» YOUR ASSIGNMENT:
In the records below, find the line that contains "bpy.context.collection.objects.link(ob)" and the line that contains "n = V(n).normalized()". Set down exactly those lines and every line between them, and nothing more.

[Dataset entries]

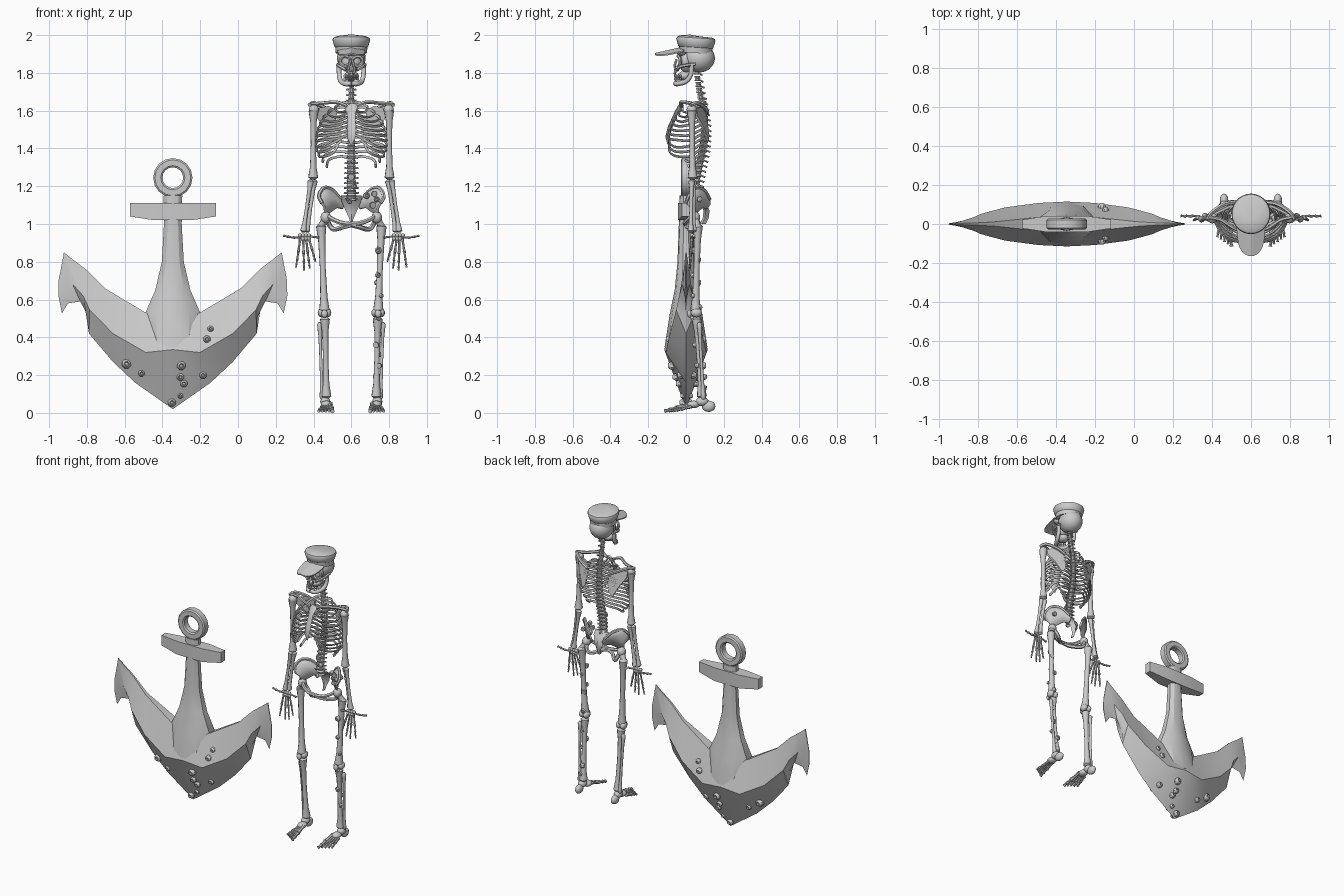
import bpy, bmesh, math, random
from mathutils import Vector as V
from mathutils.bvhtree import BVHTree

random.seed(4)
AX, SX = -0.345, 0.6          # centre lines of anchor and skeleton


def loft(bm, rings, cap=True, closed=True):
    vs = [[bm.verts.new(p) for p in r] for r in rings]
    n = len(rings[0])
    for a, b in zip(vs, vs[1:]):
        for i in range(n if closed else n - 1):
            j = (i + 1) % n
            bm.faces.new((a[i], a[j], b[j], b[i]))
    if cap and closed:
        bm.faces.new(vs[0])
        bm.faces.new(vs[-1])


def smooth(pts, k=4):
    # Catmull-Rom through the control points
    P = [V(p) for p in pts]
    P = [2 * P[0] - P[1]] + P + [2 * P[-1] - P[-2]]
    out = []
    for a, b, c, d in zip(P, P[1:], P[2:], P[3:]):
        for t in (i / k for i in range(k)):
            out.append(.5 * (2*b + (c - a)*t + (2*a - 5*b + 4*c - d)*t*t + (3*b - a - 3*c + d)*t**3))
    return out + [P[-2]]


def tube(bm, pts, r, n=6, axis=None, flat=1.0):
    P = [V(p) for p in pts]
    R = r if isinstance(r, (list, tuple)) else [r] * len(P)
    rings, u = [], V((0.31, 1, 0.12))
    for i, p in enumerate(P):
        t = axis or (P[min(i + 1, len(P) - 1)] - P[max(i - 1, 0)]).normalized()
        u = (u - t * u.dot(t)).normalized()
        w = t.cross(u)
        rings.append([p + R[i] * (u * math.cos(a) * flat + w * math.sin(a))
                      for a in (2 * math.pi * k / n for k in range(n))])
    loft(bm, rings)


def bone(bm, a, b, r, n=8, end=1.6):
    a, b = V(a), V(b)
    ts = (0, .03, .08, .18, .5, .82, .92, .97, 1)
    k = (.7, end, end * .9, 1.05, .85, 1.05, end * .9, end, .7)
    tube(bm, [a.lerp(b, t) for t in ts], [r * q for q in k], n)


def ball(bm, c, r, n=12):
    new = bmesh.ops.create_uvsphere(bm, u_segments=n, v_segments=n * 2 // 3, radius=1)['verts']
    for v in new:
        v.co = V((v.co.x * r[0] + c[0], v.co.y * r[1] + c[1], v.co.z * r[2] + c[2]))


def plate(bm, pts, th):
    loft(bm, [[V(p) + V((0, s * th, 0)) for p in pts] for s in (-.5, .5)])


def finish(bm, name, x, angle=40, solid=0):
    bmesh.ops.recalc_face_normals(bm, faces=bm.faces)
    me = bpy.data.meshes.new(name)
    bm.to_mesh(me)
    ob = bpy.data.objects.new(name, me)
    bpy.context.collection.objects.link(ob)
    ob.location.x = x
    if solid:
        m = ob.modifiers.new('thickness', 'SOLIDIFY')
        m.thickness, m.offset = solid, 0
    bpy.ops.object.select_all(action='DESELECT')
    ob.select_set(True)
    bpy.context.view_layer.objects.active = ob
    bpy.ops.object.shade_smooth_by_angle(angle=math.radians(angle))


# Anchor arms: top edge (x, z, half thickness), ridge (x, z, half depth), keel (x, z)
arm = [((0, .53, .06), (0, .335, .115), (0, .02)), ((.143, .53, .035), (.143, .32, .108), (.2, .16)),
       ((.36, .66, .012), (.317, .42, .085), (.317, .27)), ((.46, .76, .006), (.44, .545, .052), (.444, .42)),
       ((.52, .805, .004), (.475, .62, .036), (.446, .505)), ((.577, .85, .003), (.53, .68, .018), (.49, .59)),
       ((.58, .83, .003), (.565, .67, .01), (.555, .58)), ((.605, .70, .002), (.606, .62, .003), (.587, .527))]
body = bmesh.new()
rings = []
for s, seq in ((-1, arm[:0:-1]), (1, arm)):
    for t, r, k in seq:
        rings.append([(s*t[0], -t[2], t[1]), (s*r[0], -r[2], r[1]), (s*k[0], 0, k[1]),
                      (s*r[0], r[2], r[1]), (s*t[0], t[2], t[1])])
loft(body, rings)
# Shank: eight-sided, widening into the crown
sh = [(1.15, .05, .034), (1.0, .047, .038), (.8, .058, .045), (.65, .093, .06), (.53, .145, .085), (.35, .14, .113)]
loft(body, [[(sx * w, sy * d, z) for sx, sy in ((-1, -.35), (-.6, -.85), (0, -1), (.6, -.85), (1, -.35),
             (1, .35), (.6, .85), (0, 1), (-.6, .85), (-1, .35))] for z, w, d in sh])
tree = BVHTree.FromBMesh(body)
barn = bmesh.new()


def barnacle(p, n, r):
    n = V(n).normalized()
    tube(barn, [V(p) + n * r * h for h in (-.4, .2, .8, .95, .5)],
         [r, r, .7 * r, .5 * r, .3 * r], 8, axis=n)


for x, z, r in ((-.245, .26, .026), (-.165, .21, .018), (.045, .25, .024), (.04, .19, .02), (.058, .155, .02),
                (.16, .2, .02), (.18, .39, .02), (.2, .445, .017), (-.005, .055, .022), (.04, .09, .015)):
    for s in (-1, 1):
        hit, nor, _, _ = tree.ray_cast(V((x, s, z)), V((0, -s, 0)))
        if hit:
            barnacle(hit, (nor.x * .5, s, nor.z * .5), r)
finish(barn, 'anchor_barnacles', AX)
finish(body, 'anchor_body', AX, 30)
# Stock and ring
bm = bmesh.new()
loft(bm, [[(x, -d, 1.112), (x, d, 1.112), (x, d, z), (x, -d, z)]
          for x, d, z in ((-.228, .022, 1.04), (-.1, .042, 1.02), (.1, .042, 1.02), (.228, .022, 1.04))])
finish(bm, 'anchor_stock', AX, 20)
bm = bmesh.new()
loft(bm, [[(q * math.cos(a), y, 1.245 + q * math.sin(a)) for q, y in
           ((.104, -.02), (.104, .02), (.095, .027), (.064, .027), (.055, .02), (.055, -.02), (.064, -.027), (.095, -.027))]
          for a in (2 * math.pi * k / 16 for k in range(17))], cap=False)
bmesh.ops.remove_doubles(bm, verts=bm.verts, dist=1e-5)
finish(bm, 'anchor_ring', AX, 30)

# Cap: crown and visor
bm = bmesh.new()
loft(bm, [[(w * math.cos(a), .052 + w * 1.04 * math.sin(a), z - .006 * math.sin(a))
           for a in (2 * math.pi * k / 28 for k in range(28))]
          for z, w in ((1.905, .083), (1.935, .085), (1.94, .09), (1.975, .1), (1.985, .096), (1.993, .08), (1.997, .03))])
vis = [[(.075 * math.cos(a) * (1 - .05 * f), .0 + f * (-.155 * math.sin(a) ** .6) - .01,
         1.94 - .035 * f * math.sin(a) ** .6 - .022 * abs(math.cos(a)) + dz)
        for a in (math.pi * k / 16 for k in range(17))] for f, dz in ((0, 0), (1, 0), (1, -.007), (0, -.007))]
loft(bm, vis, closed=False)
finish(bm, 'cap', SX)

# Skull with open eye sockets, nose, teeth and jaw
bm = bmesh.new()
ball(bm, (0, .07, 1.878), (.076, .083, .076), 20)
ball(bm, (0, .0, 1.86), (.056, .035, .06))
ball(bm, (0, -.005, 1.785), (.038, .04, .025))
ball(bm, (0, -.02, 1.91), (.065, .03, .022))
for s in (-1, 1):
    orb = [(s * (.033 + .027 * math.cos(a)), -.042 + .012 * abs(math.cos(a)), 1.862 + .026 * math.sin(a))
           for a in (2 * math.pi * k / 12 for k in range(13))]
    tube(bm, orb, .009)
    tube(bm, smooth([(s*.03, -.045, 1.815), (s*.055, -.035, 1.83), (s*.072, 0, 1.84), (s*.07, .05, 1.845)]), .009)
    tube(bm, [(s*.004, -.05, 1.87), (s*.012, -.06, 1.84), (s*.018, -.055, 1.81), (s*.008, -.06, 1.795)], .007)
    tube(bm, smooth([(s*.066, .03, 1.84), (s*.064, .025, 1.79), (s*.055, 0, 1.755), (s*.03, -.045, 1.742), (0, -.055, 1.745)]),
         .013, 8)
    for i in range(5):
        a = .15 + i * .26
        for z in (1.783, 1.767):
            ball(bm, (s * .04 * math.sin(a), -.012 - .046 * math.cos(a), z), (.0052, .006, .009), 6)
finish(bm, 'skull', SX, 50)

# Spine: knobbly vertebrae with processes
bm = bmesh.new()
col = smooth([(0, .055, 1.81), (0, .068, 1.72), (0, .088, 1.62), (0, .098, 1.5), (0, .085, 1.38),
              (0, .058, 1.26), (0, .05, 1.16), (0, .075, 1.1)], 10)


def spine(z):
    return min(col, key=lambda p: abs(p.z - z))


for i in range(25):
    z, f = 1.805 - .67 * (i / 24) ** .93, i / 24
    p, r = spine(z), .015 + .013 * f
    p = V((0, p.y, z))
    tube(bm, [p + V((0, 0, h)) for h in (.014, .011, 0, -.011, -.014)], [r*.8, r, r*.78, r, r*.8], 8)
    bone(bm, p, p + V((0, .032 + .012 * f, -.018)), .005, 5, 1.2)
    for s in (-1, 1):
        bone(bm, p, p + V((s * (.024 + .016 * f), .012, .004)), .005, 5, 1.2)
# Sacrum and tail
loft(bm, [[(-w, y, z), (0, y - .012, z), (w, y, z), (0, y + .02, z)] for z, w, y in
          ((1.15, .055, .06), (1.12, .052, .085), (1.07, .03, .105), (1.03, .012, .1), (1.0, .004, .085))])
finish(bm, 'spine', SX)

# Rib cage with breastbone, collar bones and shoulder blades
bm = bmesh.new()
W = (.085, .122, .148, .165, .175, .182, .186, .186, .182, .172, .152, .13)
for i, w in enumerate(W):
    zb = 1.64 - .026 * i
    yb = spine(zb).y
    yf = -.02 - .075 * math.sin(min(i, 7) / 7 * 1.57)
    ze = 1.615 - .024 * i
    if i < 7:
        front = [(.75*w, yf + .035, ze - .025), (.4*w, yf + .003, ze - .018), (.02, yf, ze)]
    elif i < 10:
        front = [(.8*w, yf + .045, ze - .04), (.55*w, yf + .01, ze - .02), (.03 + .02*(i - 7), yf + .005, ze + .02)]
    else:
        front = [(.97*w, -.005 + .02*(i - 10), 1.34 - .025*(i - 10))]
    for s in (-1, 1):
        path = [(.012, yb, zb), (.5*w, min(yb + .02, .112), zb + .003), (.92*w, .07, zb - .015), (w, .02, zb - .03 - .002*i)]
        tube(bm, smooth([(s*x, y, z) for x, y, z in path + front]), .0075, 6, flat=.75)
tube(bm, [(0, -.02, 1.635), (0, -.03, 1.615), (0, -.055, 1.58), (0, -.085, 1.51), (0, -.098, 1.46), (0, -.095, 1.42)],
     [.02, .036, .022, .026, .024, .006], 8, flat=.35)
for s in (-1, 1):
    tube(bm, smooth([(s*.025, -.025, 1.625), (s*.08, -.025, 1.645), (s*.15, .02, 1.64), (s*.215, .035, 1.635)]), .01)
    plate(bm, [(s*x, y, z) for x, y, z in ((.075, .1, 1.6), (.12, .085, 1.625), (.19, .05, 1.61), (.185, .055, 1.57),
                                           (.15, .09, 1.51), (.115, .115, 1.44), (.09, .118, 1.47))], .012)
    tube(bm, smooth([(s*.08, .112, 1.585), (s*.14, .1, 1.615), (s*.2, .06, 1.64), (s*.222, .025, 1.63)]), .011)
finish(bm, 'rib_cage', SX, 50)

# Pelvis: thin hip wings, rims, pubic loops
wing, bm = bmesh.new(), bmesh.new()
for s in (-1, 1):
    top = smooth([(s*.155, .0, 1.11), (s*.172, .015, 1.15), (s*.145, .05, 1.192), (s*.1, .095, 1.18), (s*.055, .125, 1.13)])
    low = smooth([(s*.14, .03, 1.055), (s*.13, .04, 1.05), (s*.105, .06, 1.065), (s*.075, .085, 1.085), (s*.045, .108, 1.08)])
    mid = [a.lerp(b, .5) + V((-s*.008, .01, 0)) for a, b in zip(top, low)]
    loft(wing, [top, mid, low], closed=False)
    tube(bm, top, .01)
    ball(bm, (s*.135, .045, 1.035), (.028, .03, .032))
    tube(bm, smooth([(s*.13, .035, 1.045), (s*.09, .008, 1.02), (s*.045, -.005, 1.005), (0, -.005, 1.0)]), .012)
    tube(bm, smooth([(s*.13, .055, 1.03), (s*.11, .07, .985), (s*.085, .055, .972), (s*.04, .01, .985), (0, -.003, .995)]), .013)
finish(wing, 'hip_wings', SX, 50, .012)
finish(bm, 'pelvis', SX, 50)

# Arms and hands
for s, side in ((-1, 'right'), (1, 'left')):
    bm = bmesh.new()
    ball(bm, (s*.198, .03, 1.605), (.027, .027, .027))
    bone(bm, (s*.2, .03, 1.61), (s*.202, .035, 1.235), .017)
    bone(bm, (s*.194, .04, 1.235), (s*.236, .04, .955), .011)
    bone(bm, (s*.214, .03, 1.235), (s*.255, .025, .955), .011)
    for k in range(7):
        ball(bm, (s*(.225 + .016*(k % 4)), .032, .94 - .018*(k // 4)), (.011, .011, .011), 8)
    for x, z, m in ((.19, .80, .225), (.22, .765, .24), (.25, .755, .255), (.293, .77, .27)):
        a, b = V((s*m, .033, .925)), V((s*x, .02, z))
        for p, q in ((0, .48), (.48, .74), (.74, .9), (.9, 1)):
            bone(bm, a.lerp(b, p), a.lerp(b, q), .0065 - .002*p, 6, 1.4)
    for p, q in (((.26, .93), (.305, .928)), ((.305, .928), (.335, .933)), ((.335, .933), (.36, .938))):
        bone(bm, (s*p[0], .038, p[1]), (s*q[0], .042, q[1]), .006, 6, 1.4)
    bone(bm, (s*.225, .035, .935), (s*.172, .03, .928), .006, 6, 1.4)
    finish(bm, side + '_arm', SX, 50)
    # Legs and feet
    bm = bmesh.new()
    tube(bm, [(s*.135, .045, 1.03), (s*.15, .055, 1.005), (s*.163, .06, .98)], [.024, .018, .022], 8)
    bone(bm, (s*.16, .062, 1.0), (s*.142, .05, .53), .019, end=1.5)
    for o in (-.016, .016):
        ball(bm, (s*.142 + o, .055, .53), (.02, .03, .024))
    ball(bm, (s*.142, .018, .525), (.017, .012, .021))
    bone(bm, (s*.14, .055, .51), (s*.132, .085, .075), .017)
    bone(bm, (s*.168, .07, .48), (s*.154, .092, .07), .009)
    ball(bm, (s*.138, .085, .06), (.027, .035, .025))
    ball(bm, (s*.138, .12, .035), (.022, .036, .03))
    ball(bm, (s*.132, .04, .045), (.03, .035, .02))
    for k in range(5):
        a, b = V((s*(.112 + .011*k), .03, .048 - .004*k)), V((s*(.1 + .018*k), -.115 + .012*k, .009))
        r = .011 if k == 0 else .0075
        for p, q in ((0, .55), (.55, .8), (.8, 1)):
            bone(bm, a.lerp(b, p), a.lerp(b, q), r * (1 - .25*p), 6, 1.35)
    finish(bm, side + '_leg', SX, 50)

# Barnacles on the skeleton's left side and lower spine
barn = bmesh.new()
spots = [(.12, .03, 1.16), (.135, .03, 1.13), (.112, .04, 1.1), (.08, .06, 1.15), (.0, .03, 1.25), (.015, .03, 1.2),
         (-.01, .03, 1.12), (.01, .04, 1.33), (.14, .075, 1.13)]
spots += [(.15 + random.uniform(-.014, .014), .055 + random.choice((-.018, .015)), z)
          for z in (.86, .81, .73, .69, .62, .56, .5)]
spots += [(.14 + random.uniform(-.014, .014), .1 - .09 * z + random.choice((-.02, .012)), z)
          for z in (.42, .36, .31, .25, .19, .13)]
for p in spots:
    barnacle(p, (random.uniform(-.6, .6), -1 if random.random() < .6 else 1, .2), random.uniform(.012, .018))
finish(barn, 'skeleton_barnacles', SX)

» SOLVED PROBLEM:
    bpy.context.collection.objects.link(ob)
    ob.location.x = x
    if solid:
        m = ob.modifiers.new('thickness', 'SOLIDIFY')
        m.thickness, m.offset = solid, 0
    bpy.ops.object.select_all(action='DESELECT')
    ob.select_set(True)
    bpy.context.view_layer.objects.active = ob
    bpy.ops.object.shade_smooth_by_angle(angle=math.radians(angle))


# Anchor arms: top edge (x, z, half thickness), ridge (x, z, half depth), keel (x, z)
arm = [((0, .53, .06), (0, .335, .115), (0, .02)), ((.143, .53, .035), (.143, .32, .108), (.2, .16)),
       ((.36, .66, .012), (.317, .42, .085), (.317, .27)), ((.46, .76, .006), (.44, .545, .052), (.444, .42)),
       ((.52, .805, .004), (.475, .62, .036), (.446, .505)), ((.577, .85, .003), (.53, .68, .018), (.49, .59)),
       ((.58, .83, .003), (.565, .67, .01), (.555, .58)), ((.605, .70, .002), (.606, .62, .003), (.587, .527))]
body = bmesh.new()
rings = []
for s, seq in ((-1, arm[:0:-1]), (1, arm)):
    for t, r, k in seq:
        rings.append([(s*t[0], -t[2], t[1]), (s*r[0], -r[2], r[1]), (s*k[0], 0, k[1]),
                      (s*r[0], r[2], r[1]), (s*t[0], t[2], t[1])])
loft(body, rings)
# Shank: eight-sided, widening into the crown
sh = [(1.15, .05, .034), (1.0, .047, .038), (.8, .058, .045), (.65, .093, .06), (.53, .145, .085), (.35, .14, .113)]
loft(body, [[(sx * w, sy * d, z) for sx, sy in ((-1, -.35), (-.6, -.85), (0, -1), (.6, -.85), (1, -.35),
             (1, .35), (.6, .85), (0, 1), (-.6, .85), (-1, .35))] for z, w, d in sh])
tree = BVHTree.FromBMesh(body)
barn = bmesh.new()


def barnacle(p, n, r):
    n = V(n).normalized()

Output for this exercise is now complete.